| Exercise objective |
Please copy out all the data. Every detail stays the same.

Stored items from a collection
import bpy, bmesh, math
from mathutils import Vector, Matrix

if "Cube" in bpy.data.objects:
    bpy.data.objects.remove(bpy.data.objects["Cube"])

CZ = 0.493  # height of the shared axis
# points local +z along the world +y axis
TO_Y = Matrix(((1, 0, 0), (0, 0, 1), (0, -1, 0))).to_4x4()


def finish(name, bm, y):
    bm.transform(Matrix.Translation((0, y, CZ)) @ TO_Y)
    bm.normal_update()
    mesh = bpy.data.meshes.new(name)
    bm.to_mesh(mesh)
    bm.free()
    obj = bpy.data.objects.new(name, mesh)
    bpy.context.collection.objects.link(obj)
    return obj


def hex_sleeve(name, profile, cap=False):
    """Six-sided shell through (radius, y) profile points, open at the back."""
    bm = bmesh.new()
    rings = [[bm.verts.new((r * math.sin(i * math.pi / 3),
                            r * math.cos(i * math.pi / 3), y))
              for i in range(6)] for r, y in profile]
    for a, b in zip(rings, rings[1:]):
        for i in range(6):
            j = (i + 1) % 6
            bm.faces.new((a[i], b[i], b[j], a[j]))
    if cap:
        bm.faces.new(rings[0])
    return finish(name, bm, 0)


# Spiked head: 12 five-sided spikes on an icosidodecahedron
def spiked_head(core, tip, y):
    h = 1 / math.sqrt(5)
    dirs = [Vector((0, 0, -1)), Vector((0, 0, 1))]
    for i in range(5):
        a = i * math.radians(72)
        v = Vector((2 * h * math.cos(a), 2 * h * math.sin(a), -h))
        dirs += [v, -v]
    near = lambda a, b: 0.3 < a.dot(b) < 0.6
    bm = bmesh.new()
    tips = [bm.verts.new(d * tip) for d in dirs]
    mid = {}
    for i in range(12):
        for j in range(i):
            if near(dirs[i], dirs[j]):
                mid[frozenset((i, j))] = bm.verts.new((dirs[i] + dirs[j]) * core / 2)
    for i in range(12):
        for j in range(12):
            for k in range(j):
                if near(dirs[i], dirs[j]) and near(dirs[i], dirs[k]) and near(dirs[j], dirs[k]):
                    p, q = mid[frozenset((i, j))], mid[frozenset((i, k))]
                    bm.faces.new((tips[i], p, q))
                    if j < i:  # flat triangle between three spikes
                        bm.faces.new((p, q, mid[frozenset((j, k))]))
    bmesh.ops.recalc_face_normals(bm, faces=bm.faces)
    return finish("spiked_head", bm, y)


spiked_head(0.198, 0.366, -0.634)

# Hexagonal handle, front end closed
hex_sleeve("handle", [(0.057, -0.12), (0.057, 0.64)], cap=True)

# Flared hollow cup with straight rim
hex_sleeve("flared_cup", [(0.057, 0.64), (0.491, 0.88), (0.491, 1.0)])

| Result below |
import bpy, bmesh, math
from mathutils import Vector, Matrix

if "Cube" in bpy.data.objects:
    bpy.data.objects.remove(bpy.data.objects["Cube"])

CZ = 0.493  # height of the shared axis
# points local +z along the world +y axis
TO_Y = Matrix(((1, 0, 0), (0, 0, 1), (0, -1, 0))).to_4x4()


def finish(name, bm, y):
    bm.transform(Matrix.Translation((0, y, CZ)) @ TO_Y)
    bm.normal_update()
    mesh = bpy.data.meshes.new(name)
    bm.to_mesh(mesh)
    bm.free()
    obj = bpy.data.objects.new(name, mesh)
    bpy.context.collection.objects.link(obj)
    return obj


def hex_sleeve(name, profile, cap=False):
    """Six-sided shell through (radius, y) profile points, open at the back."""
    bm = bmesh.new()
    rings = [[bm.verts.new((r * math.sin(i * math.pi / 3),
                            r * math.cos(i * math.pi / 3), y))
              for i in range(6)] for r, y in profile]
    for a, b in zip(rings, rings[1:]):
        for i in range(6):
            j = (i + 1) % 6
            bm.faces.new((a[i], b[i], b[j], a[j]))
    if cap:
        bm.faces.new(rings[0])
    return finish(name, bm, 0)


# Spiked head: 12 five-sided spikes on an icosidodecahedron
def spiked_head(core, tip, y):
    h = 1 / math.sqrt(5)
    dirs = [Vector((0, 0, -1)), Vector((0, 0, 1))]
    for i in range(5):
        a = i * math.radians(72)
        v = Vector((2 * h * math.cos(a), 2 * h * math.sin(a), -h))
        dirs += [v, -v]
    near = lambda a, b: 0.3 < a.dot(b) < 0.6
    bm = bmesh.new()
    tips = [bm.verts.new(d * tip) for d in dirs]
    mid = {}
    for i in range(12):
        for j in range(i):
            if near(dirs[i], dirs[j]):
                mid[frozenset((i, j))] = bm.verts.new((dirs[i] + dirs[j]) * core / 2)
    for i in range(12):
        for j in range(12):
            for k in range(j):
                if near(dirs[i], dirs[j]) and near(dirs[i], dirs[k]) and near(dirs[j], dirs[k]):
                    p, q = mid[frozenset((i, j))], mid[frozenset((i, k))]
                    bm.faces.new((tips[i], p, q))
                    if j < i:  # flat triangle between three spikes
                        bm.faces.new((p, q, mid[frozenset((j, k))]))
    bmesh.ops.recalc_face_normals(bm, faces=bm.faces)
    return finish("spiked_head", bm, y)


spiked_head(0.198, 0.366, -0.634)

# Hexagonal handle, front end closed
hex_sleeve("handle", [(0.057, -0.12), (0.057, 0.64)], cap=True)

# Flared hollow cup with straight rim
hex_sleeve("flared_cup", [(0.057, 0.64), (0.491, 0.88), (0.491, 1.0)])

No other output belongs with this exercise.